Procedure

To replace the default TLS certificate with your custom TLS certificate:

  1. Place the cert.crt and cert.key files in the same directory on your local file system.
  2. Change to the directory where the files are located.
  3. Connect to your OpenShift cluster:
    oc login OpenShift_URL:port
  4. Set the context to the project where Cloud Pak for Data is deployed:
    oc project Project_name
  5. Create a secret to store your certificate files:
    oc create secret generic external-tls-secret --from-file=cert.crt=./cert.crt --from-file=cert.key=./cert.key --dry-run -o yaml | oc apply -f -
    Important: Do not change the name of the secret. You must use the name external-tls-secret.

    Wait for the command to return a message that the secret was created:

    secret/external-tls-secret created

    Then, wait another minute to ensure that kubelet has sufficient time to detect where the secret will be used and to mount the secret to the ibm-nginx pods.
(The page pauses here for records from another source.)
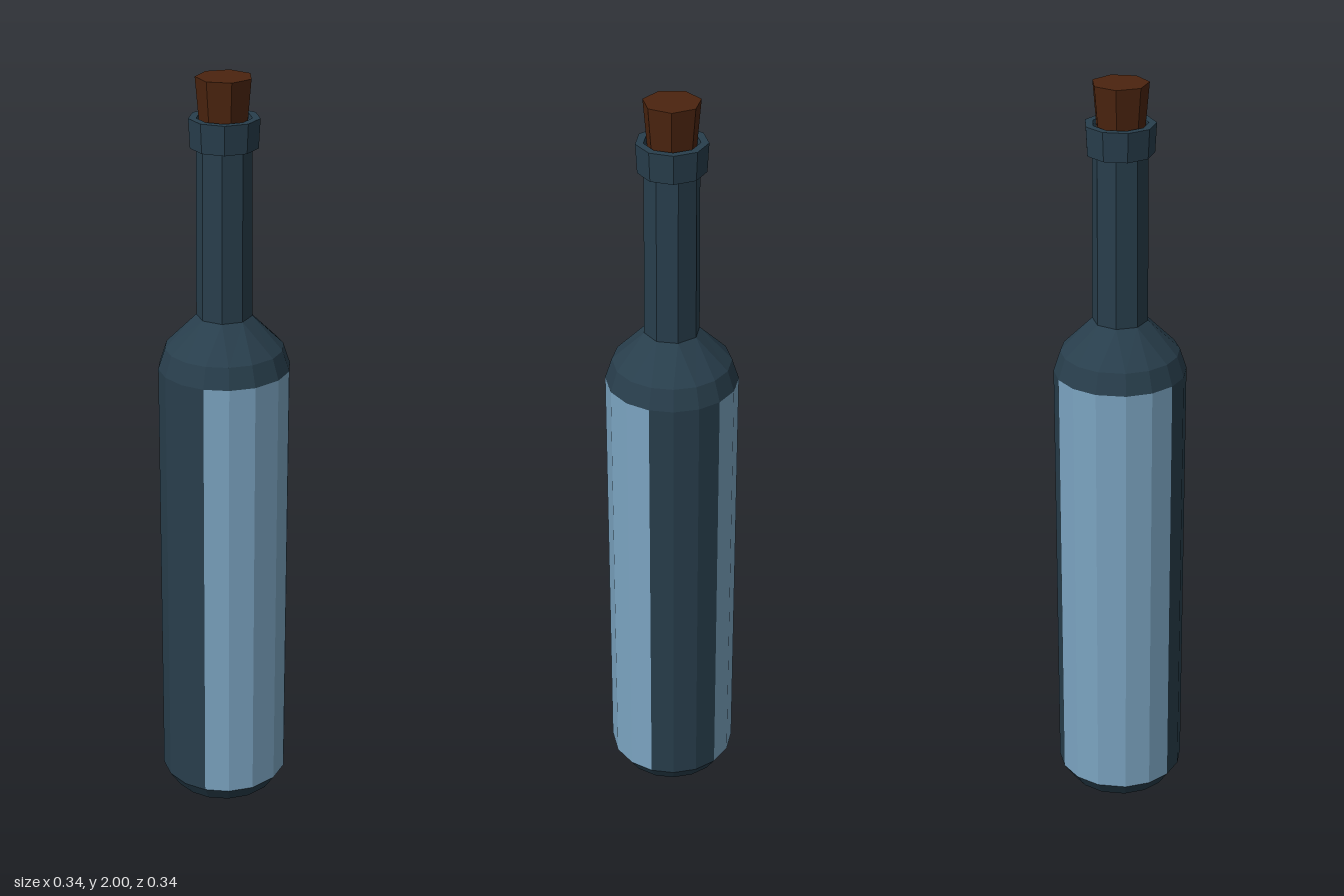
import * as THREE from 'three';

const glass = new THREE.MeshStandardMaterial({ color: 0x283e4c, flatShading: true });
glass.name = 'darkGlass';
const paper = new THREE.MeshStandardMaterial({ color: 0x7ba4c1, flatShading: true });
paper.name = 'paleBlueLabel';
const corkBrown = new THREE.MeshStandardMaterial({ color: 0x4b240f, flatShading: true });
corkBrown.name = 'corkBrown';

const rad = Math.PI / 180;

// Corner angles around the body, measured from the front (+z) towards +x
const bodyAngles = [-13, 13, 36, 58, 79, 101, 122, 144, 167, 193, 216, 238, 259, 281, 302, 324];
// Neck corners: each neighbouring pair of body corners merges into one
const neckAngles = bodyAngles.map((_, i) => Math.floor(i / 2) * 45);
const evenAngles = (n, start) => Array.from({ length: n }, (_, i) => start + (i * 360) / n);

// Joins rings { y, r, angles } from bottom to top; sides for which paperSide(side, band) holds use material 1
function loft(rings, { capBottom = false, capTop = false, paperSide = () => false } = {}) {
  const faces = [[], []];
  const point = ({ y, r, angles }, i) => {
    const a = angles[i % angles.length] * rad;
    return [r * Math.sin(a), y, r * Math.cos(a)];
  };
  const n = rings[0].angles.length;
  const last = rings.length - 1;
  for (let b = 0; b < last; b++) {
    for (let i = 0; i < n; i++) {
      const p = point(rings[b], i), q = point(rings[b], i + 1);
      const s = point(rings[b + 1], i), t = point(rings[b + 1], i + 1);
      const out = faces[paperSide(i, b) ? 1 : 0];
      if (p.join() !== q.join()) out.push(...p, ...q, ...t);
      if (s.join() !== t.join()) out.push(...p, ...t, ...s);
    }
  }
  for (let i = 0; i < n; i++) {
    if (capBottom) faces[0].push(0, rings[0].y, 0, ...point(rings[0], i + 1), ...point(rings[0], i));
    if (capTop) faces[0].push(0, rings[last].y, 0, ...point(rings[last], i), ...point(rings[last], i + 1));
  }
  const geometry = new THREE.BufferGeometry();
  geometry.setAttribute('position', new THREE.Float32BufferAttribute([...faces[0], ...faces[1]], 3));
  geometry.addGroup(0, faces[0].length / 3, 0);
  geometry.addGroup(faces[0].length / 3, faces[1].length / 3, 1);
  geometry.computeVertexNormals();
  return geometry;
}

export function createModel() {
  const model = new THREE.Group();
  model.name = 'corkedBottle';
  const add = (name, geometry, material) => {
    const mesh = new THREE.Mesh(geometry, material);
    mesh.name = name;
    model.add(mesh);
  };

  // Body with a label wrapped over five facets at the front and five at the back
  const labelled = (side, band) => band === 1 && ([14, 15, 0, 1, 2].includes(side) || (side >= 6 && side <= 10));
  const ring = (y, r) => ({ y, r, angles: bodyAngles });
  add('bodyWithLabels', loft(
    [ring(0, 0.142), ring(0.045, 0.172), ring(1.245, 0.172)],
    { capBottom: true, paperSide: labelled },
  ), [glass, paper]);

  // Shoulder narrowing from the body to an eight-sided neck
  add('shoulder', loft([
    ring(1.245, 0.172), ring(1.3, 0.154), { y: 1.385, r: 0.072, angles: neckAngles },
  ]), glass);
  add('neck', loft([
    { y: 1.385, r: 0.072, angles: neckAngles }, { y: 1.83, r: 0.07, angles: neckAngles },
  ]), glass);

  // Hollow lip ring
  const nine = evenAngles(9, 0);
  add('lip', loft([
    { y: 1.825, r: 0.062, angles: nine }, { y: 1.825, r: 0.086, angles: nine },
    { y: 1.9, r: 0.09, angles: nine }, { y: 1.9, r: 0.07, angles: nine },
    { y: 1.84, r: 0.062, angles: nine },
  ]), glass);

  // Tapered seven-sided cork
  const seven = evenAngles(7, 180);
  add('cork', loft(
    [{ y: 1.84, r: 0.058, angles: seven }, { y: 2, r: 0.072, angles: seven }],
    { capBottom: true, capTop: true },
  ), corkBrown);

  return model;
}
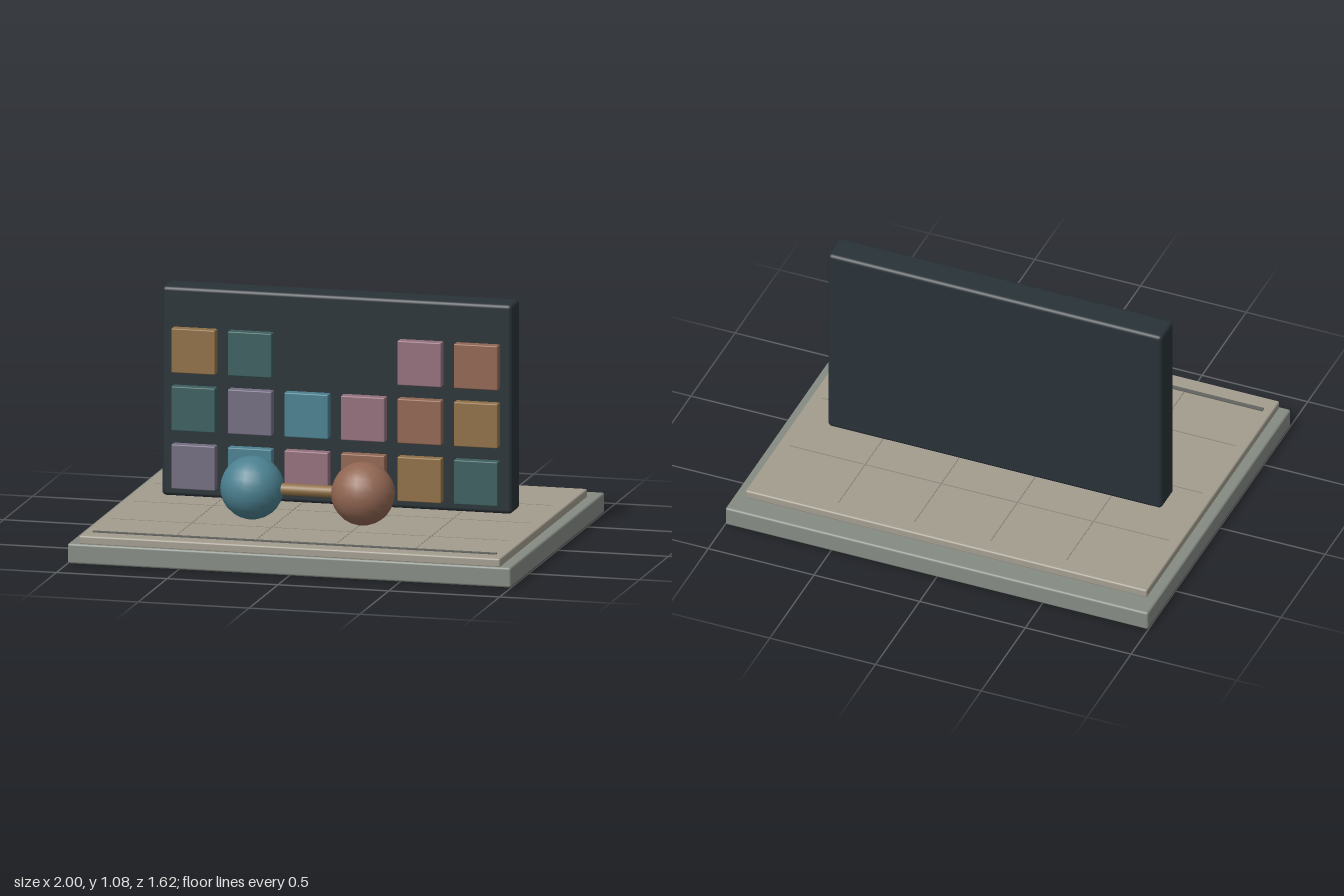
import * as THREE from 'three';
import { RoundedBoxGeometry } from 'three/addons/geometries/RoundedBoxGeometry.js';

const palette = {
  amber: 0x8f7046, teal: 0x3c5e5e, lavender: 0x726d80,
  blue: 0x4b8090, pink: 0x93707c, rust: 0x916652,
};

function add(group, name, geometry, color, x, y, z) {
  const mesh = new THREE.Mesh(geometry, new THREE.MeshStandardMaterial({ color }));
  mesh.name = name;
  mesh.position.set(x, y, z);
  group.add(mesh);
  return mesh;
}

export function createModel() {
  const model = new THREE.Group();
  model.name = 'displayBoard';

  // Stepped floor
  add(model, 'base', new RoundedBoxGeometry(2, 0.09, 1.62, 2, 0.01), 0x858b83, 0, 0.045, 0);
  add(model, 'floorPlate', new RoundedBoxGeometry(1.9, 0.04, 1.505, 2, 0.008), 0xa39d8f, 0, 0.106, 0.05);

  // Fine floor grid and the raised strip along the front edge
  const grid = new THREE.Group();
  grid.name = 'floorGrid';
  for (const x of [-0.54, -0.18, 0.18, 0.54])
    add(grid, 'gridLine', new THREE.BoxGeometry(0.005, 0.002, 1.36), 0x8a857a, x, 0.1258, 0.05);
  for (const z of [-0.325, 0.05, 0.425])
    add(grid, 'gridLine', new THREE.BoxGeometry(1.8, 0.002, 0.005), 0x8a857a, 0, 0.1258, z);
  model.add(grid);
  add(model, 'frontStrip', new THREE.BoxGeometry(1.82, 0.008, 0.02), 0x62645f, 0, 0.127, 0.712);

  // Upright board
  add(model, 'board', new RoundedBoxGeometry(1.58, 0.934, 0.142, 3, 0.018), 0x293238, 0, 0.612, -0.084);

  // Coloured tiles; the top row has a gap in the middle
  const rows = [
    ['lavender', 'blue', 'pink', 'rust', 'amber', 'teal'],
    ['teal', 'lavender', 'blue', 'pink', 'rust', 'amber'],
    ['amber', 'teal', null, null, 'pink', 'rust'],
  ];
  const tiles = new THREE.Group();
  tiles.name = 'tiles';
  const tileGeometry = new RoundedBoxGeometry(0.198, 0.198, 0.05, 2, 0.005);
  rows.forEach((row, r) => row.forEach((color, c) => {
    if (color) add(tiles, 'tile', tileGeometry, palette[color], (c - 2.5) * 0.255, 0.285 + r * 0.259, 0.005);
  }));
  model.add(tiles);

  // Two balls joined by a rod
  const dumbbell = new THREE.Group();
  dumbbell.name = 'joinedBalls';
  dumbbell.position.set(-0.003, 0.312, 0.478);
  const ball = new THREE.SphereGeometry(0.14, 20, 14);
  add(dumbbell, 'leftBall', ball, palette.rust, 0.25, 0, 0);
  add(dumbbell, 'rightBall', ball, palette.blue, -0.25, 0, 0);
  const rod = add(dumbbell, 'rod', new THREE.CylinderGeometry(0.027, 0.027, 0.4, 12), palette.amber, 0, 0, 0);
  rod.rotation.z = Math.PI / 2;
  model.add(dumbbell);

  return model;
}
  6. Reload ibm-nginx:
    for i in `oc get pods | grep ibm-nginx |  cut -f1 -d\ `; do oc exec ${i} -- /scripts/reload.sh; done
    The output should be similar to the following output:
    reloading nginx conf
    Setting up ssl certificate files...
     Custom ssl certificate files were found. Processing them... 
    lrwxrwxrwx. 1 1000321000 root 50 DATE-AND-TIME /nginx_data/defaults.d/external-server.conf -> /nginx_data/defaults.d/external-server.active.conf
    nginx: the configuration file /usr/local/openresty/nginx/conf/nginx.conf syntax is ok
    nginx: configuration file /usr/local/openresty/nginx/conf/nginx.conf test is successful
    TIMESTAMP [notice] 76#76: signal process started
    reloading nginx conf
    Setting up ssl certificate files...
    Custom ssl certificate files were found. Processing them...
    lrwxrwxrwx. 1 1000321000 root 50 DATE-AND-TIME /nginx_data/defaults.d/external-server.conf -> /nginx_data/defaults.d/external-server.active.conf
    nginx: the configuration file /usr/local/openresty/nginx/conf/nginx.conf syntax is ok
    nginx: configuration file /usr/local/openresty/nginx/conf/nginx.conf test is successful
    TIMESTAMP [notice] 76#76: signal process started
    reloading nginx conf
    Setting up ssl certificate files...
    Custom ssl certificate files were found. Processing them...
    lrwxrwxrwx. 1 1000321000 root 50 DATE-AND-TIME /nginx_data/defaults.d/external-server.conf -> /nginx_data/defaults.d/external-server.active.conf
    nginx: the configuration file /usr/local/openresty/nginx/conf/nginx.conf syntax is ok
    nginx: configuration file /usr/local/openresty/nginx/conf/nginx.conf test is successful
    TIMESTAMP [notice] 76#76: signal process started

    Verify that the certificate files were found.